Hertford College (in its various guises) is believed to have existed on what is now Catte Street since 1282, making it one of the oldest educational institutions in Oxford. Repeatedly remodeled and restyled over seven centuries, the site today offers an interesting juxtaposition of architectural features and styles. Most famously, the nineteenth-century redevelopments and additions by the architect Thomas Jackson have given the college its eccentric, quirky appearance: in deliberate contrast to the majority of Oxford colleges, the three quadrangles are markedly less formal and homogenous.
The main college site on Catte Street comprises three distinct areas:
Old Buildings Quadrangle, known as 'OB Quad', is the oldest part of the site, and comprises an assortment of architectural features ranging from medieval to nineteenth-century gothic revival. In it you will find the Lodge, Hall, Old Hall, Chapel, Library, Senior Common Room, Bursary, College Office, Development Office, International Programmes Office, IT Office, the Boyd Room, the Ferrar Room, the Gilbert Library, the Henry Wilkinson Room, the Old Lodge, the Swift Room, the Vaughn Williams Room, the Van Noorden Room, and the Principal's Lodgings, as well as tutors' rooms, administrative offices and student bedrooms.
New Buildings Quadrangle, known as 'NB Quad', dates to the late nineteenth and early twentieth century, and is connected to OB Quad by the College Bridge which spans New College Lane.

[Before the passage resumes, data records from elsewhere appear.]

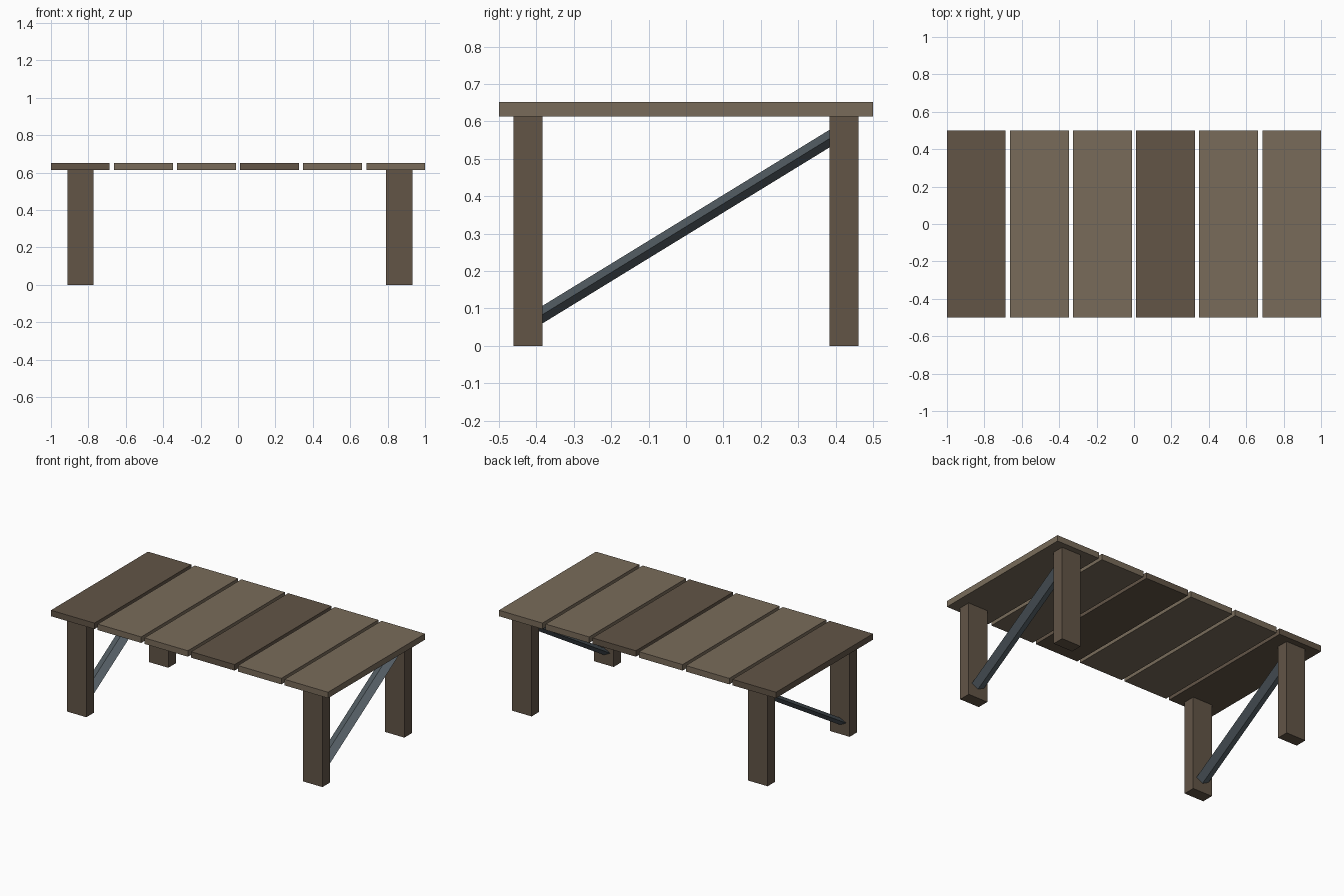
import bpy
from mathutils import Vector

if "Cube" in bpy.data.objects:
    bpy.data.objects.remove(bpy.data.objects["Cube"])


def material(name, rgb):
    m = bpy.data.materials.new(name)
    m.diffuse_color = (*rgb, 1)
    m.use_nodes = True
    m.node_tree.nodes["Principled BSDF"].inputs["Base Color"].default_value = m.diffuse_color
    return m


LIGHT = material("light_wood", (0.19, 0.148, 0.102))
DARK = material("dark_wood", (0.122, 0.09, 0.062))
STEEL = material("steel", (0.085, 0.107, 0.123))


def add_mesh(name, verts, faces, mat):
    me = bpy.data.meshes.new(name)
    me.from_pydata(verts, [], faces)
    me.materials.append(mat)
    ob = bpy.data.objects.new(name, me)
    bpy.context.collection.objects.link(ob)
    return ob


def prism(name, ring, start, end, mat):
    """Extrude a four-point ring of offsets from start to end."""
    verts = [Vector(c) + Vector(p) for c in (start, end) for p in ring]
    faces = [(3, 2, 1, 0), (4, 5, 6, 7)]
    faces += [(i, (i + 1) % 4, (i + 1) % 4 + 4, i + 4) for i in range(4)]
    return add_mesh(name, verts, faces, mat)


def box(name, x, y, z0, z1, sx, sy, mat):
    a, b = sx / 2, sy / 2
    ring = [(-a, -b, 0), (a, -b, 0), (a, b, 0), (-a, b, 0)]
    return prism(name, ring, (x, y, z0), (x, y, z1), mat)


TOP, BOTTOM = 0.652, 0.613

# Table top: six planks with narrow gaps, every third one darker
WIDTH = 0.314
PITCH = (2 - WIDTH) / 5
for i in range(6):
    box(f"plank_{i + 1}", -1 + WIDTH / 2 + i * PITCH, 0, BOTTOM, TOP,
        WIDTH, 1.0, DARK if i % 3 == 0 else LIGHT)

# A pair of legs and a flattened diamond-section brace at each end
for side, x in (("left", -0.842), ("right", 0.862)):
    for end, y in (("front", -0.4225), ("back", 0.4225)):
        box(f"{end}_{side}_leg", x, y, 0, BOTTOM, 0.141, 0.077, DARK)
    diamond = [(0.046, 0, 0), (0, -0.0105, 0.0171),
               (-0.046, 0, 0), (0, 0.0105, -0.0171)]
    # wound so that the faces point outwards along +y
    prism(f"{side}_brace", diamond, (x, -0.42, 0.061), (x, 0.42, 0.576), STEEL)

# Make every face point outwards
import bmesh
for ob in bpy.context.collection.objects:
    bm = bmesh.new()
    bm.from_mesh(ob.data)
    bmesh.ops.recalc_face_normals(bm, faces=bm.faces)
    bm.to_mesh(ob.data)
    bm.free()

In it you will find the Surgery, Middle Common Room, the College Bar, the College Gymnasium, the Laundry, the Maintenance Workshop, in addition to tutors' rooms, administrative offices and student bedrooms.
Holywell Quadrangle is the most recent addition to the college site, constructed in the latter half of the twentieth century. In it you will find the Baring Room and the Junior Common Room, as well as a large number of student bedrooms.